Institutional Affiliation: University of Pennsylvania
|Interest Rates and the Design of Financial Contracts|
with : w27195
We show that variation in short-term nominal interest rates produces an endogenous response in the design of and commitment to corporate loan contracts. Interest rates are negatively related to the cash flow rights and positively related to the control rights granted to creditors. An implication of this contractual response is a sharp increase in the ex post renegotiation of contracts originated in low interest rate environments, as well as a muted effect of interest rate variation on the cost of debt capital. Our findings illustrate how the design of financial contracts in practice reflects a multi-dimensional tradeoff among contract features that aligns incentives and apportions risk among the contracting parties in a state-contingent manner.

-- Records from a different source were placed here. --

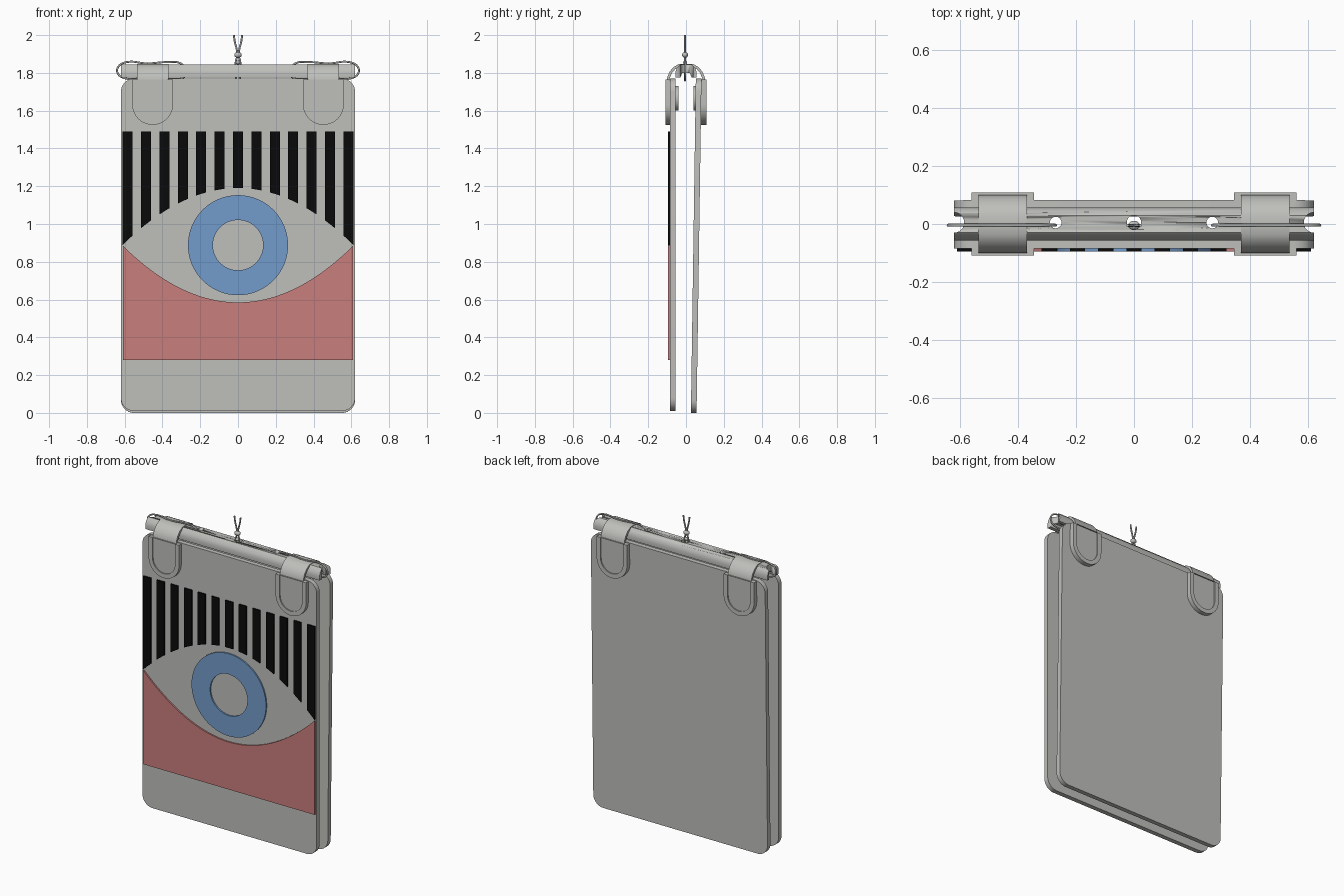
import bpy, bmesh, math
from mathutils import Matrix

old = bpy.data.objects.get("Cube")
if old:
    bpy.data.objects.remove(old, do_unlink=True)


def material(name, rgb):
    m = bpy.data.materials.new(name)
    m.use_nodes = True
    m.diffuse_color = (*rgb, 1)
    m.node_tree.nodes["Principled BSDF"].inputs["Base Color"].default_value = (*rgb, 1)
    return m


GREY = material("light grey", (0.52, 0.52, 0.50))
BLACK = material("black", (0.003, 0.003, 0.003))
RED = material("dusty red", (0.58, 0.21, 0.20))
BLUE = material("soft blue", (0.17, 0.33, 0.60))


def finish(name, bm, mat):
    bmesh.ops.recalc_face_normals(bm, faces=bm.faces)
    me = bpy.data.meshes.new(name)
    bm.to_mesh(me)
    bm.free()
    me.materials.append(mat)
    ob = bpy.data.objects.new(name, me)
    bpy.context.collection.objects.link(ob)
    select(ob)
    bpy.ops.object.shade_smooth_by_angle(angle=math.radians(30))
    return ob


def select(ob):
    bpy.ops.object.select_all(action='DESELECT')
    ob.select_set(True)
    bpy.context.view_layer.objects.active = ob


def extrude(name, outline, a, b, mat, axis="y", hole=None):
    """Extrude an outline from a to b; a hole needs as many points as the outline."""
    bm = bmesh.new()

    def ring(pts, d):
        return [bm.verts.new((u, d, v) if axis == "y" else (d, u, v)) for u, v in pts]

    def bridge(p, q):
        for i in range(len(p)):
            j = (i + 1) % len(p)
            bm.faces.new((p[i], p[j], q[j], q[i]))

    o1, o2 = ring(outline, a), ring(outline, b)
    bridge(o1, o2)
    if hole:
        h1, h2 = ring(hole, a), ring(hole, b)
        bridge(h1, h2)
        bridge(o1, h1)
        bridge(o2, h2)
    else:
        bm.faces.new(o1)
        bm.faces.new(o2)
    return finish(name, bm, mat)


def arc(cx, cz, r, start, end, n):
    return [(cx + r * math.cos(math.radians(start + (end - start) * i / n)),
             cz + r * math.sin(math.radians(start + (end - start) * i / n)))
            for i in range(n + 1)]


def circle(cx, cz, r, n=64):
    return arc(cx, cz, r, 0, 360, n)[:-1]


def rounded(w, z0, z1, r):
    pts = []
    for k, (x, z) in enumerate([(w - r, z1 - r), (r - w, z1 - r), (r - w, z0 + r), (w - r, z0 + r)]):
        pts += arc(x, z, r, 90 * k, 90 * k + 90, 8)
    return pts


def u_shape(cx, r, top, bottom):
    return [(cx + r, top), (cx - r, top)] + arc(cx, bottom + r, r, 180, 360, 24)


def wire(name, points, radius, cyclic=False):
    cu = bpy.data.curves.new(name, 'CURVE')
    cu.dimensions = '3D'
    cu.bevel_depth = radius
    cu.bevel_resolution = 2
    cu.resolution_u = 6
    cu.use_fill_caps = True
    sp = cu.splines.new('BEZIER')
    sp.bezier_points.add(len(points) - 1)
    for bp, p in zip(sp.bezier_points, points):
        bp.co = p
        bp.handle_left_type = bp.handle_right_type = 'AUTO'
    sp.use_cyclic_u = cyclic
    cu.materials.append(GREY)
    ob = bpy.data.objects.new(name, cu)
    bpy.context.collection.objects.link(ob)
    select(ob)
    bpy.ops.object.convert(target='MESH')


# Two hanging panels, the back one leaning slightly
FACE = -0.085
extrude("front_panel", rounded(0.62, 0.01, 1.77, 0.07), FACE, -0.055, GREY)
back = extrude("back_panel", rounded(0.62, 0, 1.77, 0.07), -0.015, 0.015, GREY)
back.location.y = 0.041
back.rotation_euler.x = -0.0147

# Painted eye on the front panel
PAINT = FACE - 0.009
HALF = 0.61


def lid(x):
    return 0.3 * (x / HALF) ** 2


xs = [HALF * (1 - i / 20) for i in range(41)]
extrude("lower_lid", [(-HALF, 0.28), (HALF, 0.28)] + [(x, 0.585 + lid(x)) for x in xs],
        PAINT, FACE, RED)
extrude("iris", circle(0, 0.888, 0.265), PAINT, FACE, BLUE, hole=circle(0, 0.888, 0.133))
for i in range(13):
    c = (i - 6) * 0.0973
    edge = [c + 0.0265 * (k / 2 - 1) for k in range(5)]
    extrude(f"lash_{i + 1}", [(edge[-1], 1.49), (edge[0], 1.49)] + [(x, 1.19 - lid(x)) for x in edge],
            PAINT, FACE, BLACK)

# Hanger bar with a hollow underside
half_bar = [(0.02, 1.80), (0.03, 1.775), (0.055, 1.775), (0.057, 1.80), (0.05, 1.825), (0.03, 1.845)]
bar = extrude("hanger_bar", half_bar + [(-y, z) for y, z in reversed(half_bar)],
              -0.62, 0.62, GREY, axis="x")

# Wire holes and end notches in the bar
bm = bmesh.new()
for x, r in [(-0.62, 0.035), (-0.27, 0.02), (0, 0.025), (0.27, 0.02), (0.62, 0.035)]:
    bmesh.ops.create_cone(bm, cap_ends=True, segments=24, radius1=r, radius2=r, depth=0.3,
                          matrix=Matrix.Translation((x, 0.005, 1.8)))
cutter = finish("hole_cutter", bm, GREY)
cutter.hide_render = True
cut = bar.modifiers.new("holes", 'BOOLEAN')
cut.operation = 'DIFFERENCE'
cut.solver = 'EXACT'
cut.object = cutter
select(bar)
bpy.ops.object.modifier_apply(modifier=cut.name)
bpy.data.objects.remove(cutter, do_unlink=True)

# Strap clips: arch over the bar, rimmed tongues outside, buttons inside
outer = [(0.102, 1.74), (0.1, 1.775), (0.088, 1.805), (0.065, 1.832), (0.035, 1.848)]
inner = [(0.088, 1.74), (0.086, 1.77), (0.076, 1.797), (0.057, 1.82), (0.033, 1.836)]


def mirrored(half):
    return half + [(-y, z) for y, z in reversed(half)]


for side, cx in (("left", 0.452), ("right", -0.452)):
    extrude(f"{side}_clip_strap", mirrored(outer) + mirrored(inner)[::-1],
            cx - 0.083, cx + 0.083, GREY, axis="x")
    for place, s in (("front", -1), ("back", 1)):
        shell = u_shape(cx, 0.108, 1.765, 1.525)
        opening = u_shape(cx, 0.08, 1.765, 1.553)
        extrude(f"{side}_{place}_clip_rim", shell, s * 0.08, s * 0.109, GREY, hole=opening)
        extrude(f"{side}_{place}_clip_tongue", opening, s * 0.08, s * 0.102, GREY)
        extrude(f"{side}_{place}_clip_button", circle(cx, 1.665, 0.065, 32),
                s * 0.04, s * 0.06, GREY)

# Wire loops around the bar ends
for side, s in (("left", 1), ("right", -1)):
    path = [(0.27, 1.80), (0.30, 1.848), (0.37, 1.857), (0.48, 1.850), (0.59, 1.857), (0.632, 1.835),
            (0.638, 1.80), (0.60, 1.772), (0.48, 1.775), (0.36, 1.768), (0.29, 1.775)]
    wire(f"{side}_wire_loop", [(s * x, -0.004, z) for x, z in path], 0.005, cyclic=True)

# Tied hanging cord
path = [(0.022, 2.0), (0.017, 1.965), (0.006, 1.92), (0.004, 1.89), (0.012, 1.86), (0.01, 1.80), (0, 1.76)]
cord = path + [(-x, z) for x, z in reversed(path[:-1])]
wire("hanging_cord", [(x, -0.005, z) for x, z in cord], 0.005)
for name, z, r in (("upper_knot", 1.895, 0.02), ("lower_knot", 1.855, 0.013)):
    bm = bmesh.new()
    bmesh.ops.create_uvsphere(bm, u_segments=16, v_segments=10, radius=r,
                              matrix=Matrix.Translation((0, -0.005, z)) @ Matrix.Diagonal((1, 0.8, 0.75, 1)))
    finish(name, bm, GREY)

|The Economics of PIPEs|
with , : w23967
This paper considers a sample of 3,001 private investments in public equities (PIPEs). Issuing firms tend to be small and poorly performing, so have limited access to traditional sources of finance. To attract capital, they offer shares in a PIPE at a substantial discount to the market price, along with warrants and a collection of other rights. Because of the discount at issuance, PIPE returns decline with the holding period, which itself is a function of registration status and liquidity of the shares issued in the PIPE. Assuming that the PIPE investor sells 10% of volume each day following the issuance, the average PIPE investor holds the stock for 384 days and earns an abnormal return of 21.2%. More risky firms tend to raise capital from relatively risk tolerant investors such as hedg...
Published: Jongha Lim & Michael Schwert & Michael S. Weisbach, 2019. "The Economics of PIPEs," Journal of Financial Intermediation, .